### [Assignment]
With pictures excluded, output exactly the lines that run from the first line of the data below through the line containing "grey.use_nodes = True".
^^^^
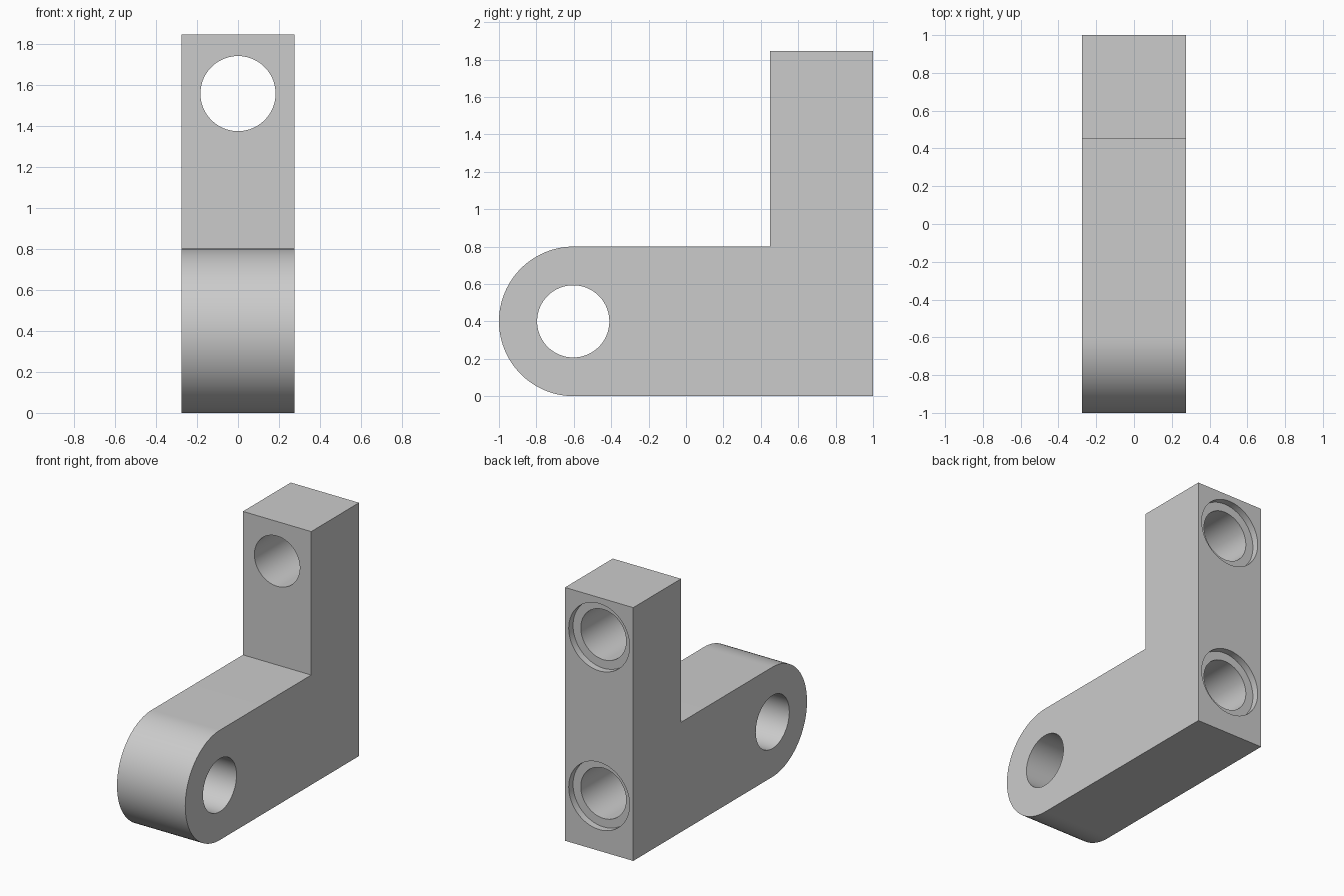
import bpy, bmesh
from math import pi, sin, cos
from mathutils import Matrix

cube = bpy.data.objects.get("Cube")
if cube:
    bpy.data.objects.remove(cube, do_unlink=True)

HALF_WIDTH, HEIGHT = 0.275, 1.845
ARM_RADIUS = 0.4            # half the arm height, also its rounded end
PIVOT_Y, POST_Y, BACK_Y = -0.6, 0.45, 1.0
UPPER_Z = 1.556
SEGMENTS = 96

grey = bpy.data.materials.new("plain grey")
grey.use_nodes = True
colour = (0.6, 0.6, 0.6, 1)
grey.diffuse_color = colour
grey.node_tree.nodes["Principled BSDF"].inputs["Base Color"].default_value = colour


def make_object(name, bm):
    bmesh.ops.recalc_face_normals(bm, faces=bm.faces)
    mesh = bpy.data.meshes.new(name)
    bm.to_mesh(mesh)
    bm.free()
    mesh.materials.append(grey)
    obj = bpy.data.objects.new(name, mesh)
    bpy.context.collection.objects.link(obj)
    return obj


def drill(target, axis, centre, radius, length):
    """Cut a round hole along the x or y axis."""
    bm = bmesh.new()
    turn = Matrix.Rotation(pi / 2, 4, "Y" if axis == "x" else "X")
    bmesh.ops.create_cone(bm, cap_ends=True, segments=SEGMENTS, radius1=radius,
                          radius2=radius, depth=length,
                          matrix=Matrix.Translation(centre) @ turn)
    cutter = make_object("hole_cutter", bm)
    cutter.hide_render = True
    mod = target.modifiers.new("hole", "BOOLEAN")
    mod.operation, mod.solver, mod.object = "DIFFERENCE", "EXACT", cutter
    bpy.ops.object.modifier_apply(modifier=mod.name)
    bpy.data.objects.remove(cutter, do_unlink=True)


# L-shaped side profile with a rounded arm end, extruded across the width
arm_top = 2 * ARM_RADIUS
profile = [(BACK_Y, 0), (BACK_Y, HEIGHT), (POST_Y, HEIGHT), (POST_Y, arm_top)]
steps = SEGMENTS // 2
for i in range(steps + 1):
    a = pi / 2 + pi * i / steps
    profile.append((PIVOT_Y + ARM_RADIUS * cos(a), ARM_RADIUS + ARM_RADIUS * sin(a)))
bm = bmesh.new()
face = bm.faces.new([bm.verts.new((-HALF_WIDTH, y, z)) for y, z in profile])
side = bmesh.ops.extrude_face_region(bm, geom=[face])
moved = [v for v in side["geom"] if isinstance(v, bmesh.types.BMVert)]
bmesh.ops.translate(bm, verts=moved, vec=(2 * HALF_WIDTH, 0, 0))
bracket = make_object("bracket", bm)
bpy.ops.object.select_all(action="DESELECT")
bpy.context.view_layer.objects.active = bracket
bracket.select_set(True)

# Pivot hole across the arm
drill(bracket, "x", (0, PIVOT_Y - 0.003, ARM_RADIUS), 0.193, 1)

# Counterbored holes in the back: the upper goes through, the lower is blind
for z in (UPPER_Z, ARM_RADIUS):
    drill(bracket, "y", (0, BACK_Y, z), 0.183, 1.2)
    drill(bracket, "y", (0, BACK_Y, z), 0.245, 0.1)

bpy.ops.object.shade_smooth_by_angle(angle=pi / 6)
^^^^
### [Reply to the task]
import bpy, bmesh
from math import pi, sin, cos
from mathutils import Matrix

cube = bpy.data.objects.get("Cube")
if cube:
    bpy.data.objects.remove(cube, do_unlink=True)

HALF_WIDTH, HEIGHT = 0.275, 1.845
ARM_RADIUS = 0.4            # half the arm height, also its rounded end
PIVOT_Y, POST_Y, BACK_Y = -0.6, 0.45, 1.0
UPPER_Z = 1.556
SEGMENTS = 96

grey = bpy.data.materials.new("plain grey")
grey.use_nodes = True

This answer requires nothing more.